sure to be a success. The purpose of,
the play is to secure money for the!
vhc.il room libnries of the children. i
The chapel speaker of the normal
school on April 7 was Mr. J. A. Church-;
ill, superintendent of public instruction!
iu the state of Oregon. Mr. Churchill:
spoke of his woik in a most interesting i
manner, putting particular stress upon1
the accomplishments iu what h id been
done towards standardizing Oregon'
high schools, lie also spoke of the,
teachers' preparatory courses which'
have been largely iiitniilui cd in hi'i;
Mdiools of the state. His lecture .ind
visit was greatly appreciated by the
students. During the same day he made'
a careful inspection of the new train-j
ing school ami also the training school,
work.
The ground of the training school!
were plowed during the past week sndi
ire now being put in first class con i
dition for sowing cloer seed. Thisj
improvement will make the ground
uround building more than present i
able. , !
An inteiesting feature of the program
of the Joint Literary society of the
CottoJene makes foods taste, better makes them
more attractive in. appearance, more wholesome
and digestible. Biscuits made with it are light and
velvety of texture; pie-crust shortened with it is
unusually fine in flavor. Foods fried with it are not
heavy, but on the contrary are most crisp and
appetizing. CjVrii.
Use Cottolent for sll your shortening, frying and cake making.
It is packed in pails of various sizes so that your grocer can
supply you just the quantity you require regularly. , j v
jTHt N K. FAlRRANK'cOMPANrl ' I
m
normal school on April 8 was tho Del
phians' contribution which a number
entitled "Beautiful Garden of Flow
CSS
I iO
iigii raae cmoes
Shown On Our Main Floor
Our method of buying shoes in large
lots gives us the preference in buy
ing the cream of all stocks on the
market.
We get tiie variety of styles and lasts that other
stores who buy in smaller lots are unable to get
We employ only Shoe Men who really know how to
fit shoes; and will give advice to. sufferers of foot
troubles.
If it is style you want,
you will find it at this
store.
A lady wants elegance,
symmetry and comfort in
her summer shoes.
We fit every purse as
You can buy Shoes for
326 STATE ST.

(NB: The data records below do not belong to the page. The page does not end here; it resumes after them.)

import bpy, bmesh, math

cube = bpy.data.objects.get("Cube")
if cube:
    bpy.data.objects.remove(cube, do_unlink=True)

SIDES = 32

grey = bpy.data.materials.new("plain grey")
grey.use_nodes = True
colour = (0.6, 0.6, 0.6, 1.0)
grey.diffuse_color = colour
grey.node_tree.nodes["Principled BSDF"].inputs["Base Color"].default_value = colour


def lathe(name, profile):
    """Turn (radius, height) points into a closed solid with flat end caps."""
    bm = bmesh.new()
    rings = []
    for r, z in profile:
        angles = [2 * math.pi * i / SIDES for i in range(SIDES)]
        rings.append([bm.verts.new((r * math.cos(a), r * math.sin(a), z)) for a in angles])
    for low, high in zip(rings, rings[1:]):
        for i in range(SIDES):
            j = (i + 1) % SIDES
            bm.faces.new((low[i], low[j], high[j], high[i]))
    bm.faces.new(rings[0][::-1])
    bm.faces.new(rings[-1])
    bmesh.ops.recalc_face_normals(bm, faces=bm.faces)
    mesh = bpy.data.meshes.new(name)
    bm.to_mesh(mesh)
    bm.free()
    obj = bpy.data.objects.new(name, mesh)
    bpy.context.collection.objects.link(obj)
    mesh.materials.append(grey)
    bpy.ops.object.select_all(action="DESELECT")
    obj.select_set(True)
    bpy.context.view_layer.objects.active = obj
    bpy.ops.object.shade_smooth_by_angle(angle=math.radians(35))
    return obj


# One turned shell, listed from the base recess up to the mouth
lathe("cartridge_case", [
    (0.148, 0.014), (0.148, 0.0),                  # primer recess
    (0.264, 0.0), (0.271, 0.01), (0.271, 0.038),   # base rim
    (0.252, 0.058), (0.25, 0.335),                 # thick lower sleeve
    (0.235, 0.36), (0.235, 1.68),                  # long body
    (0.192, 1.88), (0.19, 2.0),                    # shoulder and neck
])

WIilEFM
SHOE W
V
EVER WEAR
Guaranteed Hose-The Best
a r
ins T
Men will find our store fully;
stocked with staple Shoes
for comfort and wear.
Ladies will get the best of
service and will be shown
every courtesy possible.
well as the feet.
Jess in our bargain basement.
326 STATE ST.
ers." This was one of the most
tistic selections which the Dejphij
have staged during the semester.
CI